Doing a PhD is not easy, and the School’s supervisory system and research training programmes have been carefully designed to provide you with the very best foundations for successful completion, and for a successful post PhD career.
Expert and supportive supervision lies at the heart of any successful PhD. At Queen Mary, you will work with two supervisors who together will provide you with clear guidance and support throughout your studies. Supervision will be led by your Primary supervisor, who will be an expert in your chosen field of research and who will advise you on the principal aspects of your research (literature, methods, analysis and interpretation, and writing strategies), assist you in identifying research and other training needs, and offer direction and support in moving on to the next stage of your career. In the first year you will typically meet with your Primary Supervisor fortnightly, with more or less frequent meetings in Years 2 and 3 depending upon your needs and the stage of research you are at.
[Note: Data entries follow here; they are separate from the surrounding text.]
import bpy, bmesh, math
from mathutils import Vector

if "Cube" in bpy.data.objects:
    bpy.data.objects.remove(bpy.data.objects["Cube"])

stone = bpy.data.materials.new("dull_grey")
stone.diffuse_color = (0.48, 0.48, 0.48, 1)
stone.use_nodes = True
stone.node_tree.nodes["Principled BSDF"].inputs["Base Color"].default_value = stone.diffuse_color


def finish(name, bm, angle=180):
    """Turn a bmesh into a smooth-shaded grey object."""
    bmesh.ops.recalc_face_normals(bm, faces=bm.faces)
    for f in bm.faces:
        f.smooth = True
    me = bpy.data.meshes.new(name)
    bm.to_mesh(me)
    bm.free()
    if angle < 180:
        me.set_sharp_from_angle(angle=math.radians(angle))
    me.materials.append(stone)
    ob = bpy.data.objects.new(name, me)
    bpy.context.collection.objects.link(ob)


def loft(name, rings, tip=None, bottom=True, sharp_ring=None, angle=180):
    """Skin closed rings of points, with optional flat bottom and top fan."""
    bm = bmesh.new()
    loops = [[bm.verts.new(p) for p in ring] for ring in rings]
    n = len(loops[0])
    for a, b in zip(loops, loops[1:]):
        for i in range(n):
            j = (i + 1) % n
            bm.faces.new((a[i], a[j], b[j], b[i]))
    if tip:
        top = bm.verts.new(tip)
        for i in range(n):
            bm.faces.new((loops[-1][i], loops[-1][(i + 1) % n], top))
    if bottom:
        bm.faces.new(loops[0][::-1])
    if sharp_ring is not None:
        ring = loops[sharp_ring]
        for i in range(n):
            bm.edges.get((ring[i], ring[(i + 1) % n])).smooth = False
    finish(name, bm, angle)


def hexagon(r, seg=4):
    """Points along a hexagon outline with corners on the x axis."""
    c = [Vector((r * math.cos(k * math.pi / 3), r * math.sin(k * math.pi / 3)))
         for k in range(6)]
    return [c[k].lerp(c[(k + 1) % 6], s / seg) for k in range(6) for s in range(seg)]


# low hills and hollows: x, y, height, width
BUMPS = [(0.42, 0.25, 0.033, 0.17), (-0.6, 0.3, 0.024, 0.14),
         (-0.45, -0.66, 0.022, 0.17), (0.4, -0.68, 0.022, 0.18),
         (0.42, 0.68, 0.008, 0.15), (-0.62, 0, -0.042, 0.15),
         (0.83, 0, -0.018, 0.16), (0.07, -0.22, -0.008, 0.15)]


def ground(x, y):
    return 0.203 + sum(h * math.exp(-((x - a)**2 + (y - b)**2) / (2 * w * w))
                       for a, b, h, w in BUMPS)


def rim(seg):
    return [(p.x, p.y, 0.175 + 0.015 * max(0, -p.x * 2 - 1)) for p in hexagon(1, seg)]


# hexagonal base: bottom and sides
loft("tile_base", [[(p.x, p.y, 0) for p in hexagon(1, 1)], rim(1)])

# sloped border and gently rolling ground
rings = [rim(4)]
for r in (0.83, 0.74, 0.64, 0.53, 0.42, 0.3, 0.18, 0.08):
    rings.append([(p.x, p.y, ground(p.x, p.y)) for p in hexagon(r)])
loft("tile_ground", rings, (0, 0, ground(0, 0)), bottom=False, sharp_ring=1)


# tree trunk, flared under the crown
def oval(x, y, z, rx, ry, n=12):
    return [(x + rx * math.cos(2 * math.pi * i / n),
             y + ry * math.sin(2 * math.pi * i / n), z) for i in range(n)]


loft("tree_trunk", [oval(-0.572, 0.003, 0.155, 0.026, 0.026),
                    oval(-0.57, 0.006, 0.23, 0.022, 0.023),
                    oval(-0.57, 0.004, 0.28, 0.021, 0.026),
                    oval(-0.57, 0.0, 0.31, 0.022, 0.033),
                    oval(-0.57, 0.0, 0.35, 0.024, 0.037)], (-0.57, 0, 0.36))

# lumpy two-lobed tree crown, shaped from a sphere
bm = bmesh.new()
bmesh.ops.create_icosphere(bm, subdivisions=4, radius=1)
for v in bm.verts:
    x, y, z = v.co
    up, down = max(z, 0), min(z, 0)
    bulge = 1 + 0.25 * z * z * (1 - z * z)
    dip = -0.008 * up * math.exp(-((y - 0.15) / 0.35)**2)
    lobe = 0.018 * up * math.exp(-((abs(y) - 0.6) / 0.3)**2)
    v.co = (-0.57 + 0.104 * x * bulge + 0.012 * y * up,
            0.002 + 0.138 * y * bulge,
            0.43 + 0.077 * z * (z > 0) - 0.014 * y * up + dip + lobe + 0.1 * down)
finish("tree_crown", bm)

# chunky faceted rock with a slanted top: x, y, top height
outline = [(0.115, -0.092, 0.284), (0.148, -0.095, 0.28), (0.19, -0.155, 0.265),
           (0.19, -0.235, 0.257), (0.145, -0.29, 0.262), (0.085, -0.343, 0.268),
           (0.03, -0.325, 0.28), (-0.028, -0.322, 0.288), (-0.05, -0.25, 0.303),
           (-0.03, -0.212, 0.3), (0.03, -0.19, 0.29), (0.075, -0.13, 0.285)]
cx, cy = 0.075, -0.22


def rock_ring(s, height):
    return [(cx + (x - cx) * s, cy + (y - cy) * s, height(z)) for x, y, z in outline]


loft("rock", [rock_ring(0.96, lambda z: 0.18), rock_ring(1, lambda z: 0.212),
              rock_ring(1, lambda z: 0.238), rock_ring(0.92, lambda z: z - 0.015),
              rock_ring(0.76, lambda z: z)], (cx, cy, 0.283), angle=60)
You will also be appointed a Secondary Supervisor, who you will see less frequently and who will provide you with broader expertise on which to call upon, offer continuity of supervision if your Primary Supervisor is absent (due to illness or study leave, for example), and more personal contact with other members of the School. Where appropriate, for example, where a non-academic partner institution is involved in your research, you may also have an additional Advisor drawn from the relevant organization.
All of the School’s supervisors receive regular training, and staff may not act as a Primary Supervisor unless they have already supervised a student to the successful completion of a PhD.
The School believes that training is a crucial part of the PhD process; helping you to develop the skills necessary to undertake the PhD and the further research and transferable skills that will enable you to develop a successful career post PhD. As a result, our PhD students follow a carefully designed training programme that covers both subject specific research skills and personal and professional development.
This program is supplemented throughout by the opportunities afforded to our students through the School’s numerous seminar and research meetings (see Research Environment and Facilities) as well the opportunity to undertake some paid demonstrating work to help develop your teaching skills.
Human Geography training
The School offers a suite of training programmes for its human geography students. Most training falls within Year 1, but with further advanced training in Years 2 and 3. Which parts of this training you complete depends upon your prior research training experience and needs.
First year PhD students without a Masters in Geography or related social science subject from an ESRC recognised training outlet take the School’s own ESRC recognised training module GEG 7113 Social Science Research: Methods and Methodologies (taught jointly with the Department of Geography, UCL). This highly innovative and well regarded course provides access to a wide range of research expertise and facilitates, and the rapid establishment of an extensive research network consisting of other postgraduate students and staff across the two Schools. Those new to Geography may also take the School’s Thinking Geographically Masters module, providing an advanced in introduction to key approaches and issues of concern in contemporary Human Geography.
The School also provides a programme of advanced training through Years 2 and 3. Training sessions are designed to provide additional, advanced research, methodological and transferable skills for PhD students at different stages of their research careers. Sessions are taught by members of the School and take the form of 2-3 hour workshops open to other social science PhD students across QMUL. Topics include: Working with Translators, Politics of Overseas Fieldwork, On-line Surveys, Archives for non Historians; Spatial Statistics; and Working with Museums. Further, more specialist sessions are convened on relevant topics (for example, Publishing in Geography) at lunch times specifically for the School’s PhD students.
Physical Geography/Environmental Science training
Most training for Physical geography/environmental science students falls within Year 1 of the PhD, with students taking two specially designed modules – GEG 7203 Physical Geography Research and Practice, and GEG 7204 Project-Specific Research Training. In Years 2 and 3 advanced training is undertaken by a variety of mechanisms, including attending short courses or workshops, demonstrating on undergraduate modules, and participating in school outreach activities, with the mix of mechanisms tailored to meet your needs. The whole programme is greatly enhanced by the opportunities you will have to access state-of-the art equipment in the School’s own recently refurbished laboratories as well as in the Centre for Micromorphology (CfM) and Centre for Aquatic and Terrestrial Environments (CATE) at Queen Mary.
Further training in Personal and Professional Development
The School’s own training programme is further enhanced by the training opportunities provided by College. College training focuses mainly, but not only, on issues of personal and professional development (writing and presentation skills, teacher training, intellectual property rights, ethics, dissemination and publication, and so on). It is delivered through 3 outlets: The Faculty programme in Personal and Professional Development each Wednesday afternoon through semesters 1 and 2 of years 1-3; the College’s Learning Institute, which provides a comprehensive set of free training sessions and workshops relating to Personal and Professional Development for staff and students; and the College’s Careers Service, which provides advice on an individual basis by appointment on a range of career opportunities for post PhD. For those that require it, language training is available through the College’s Language Training Unit.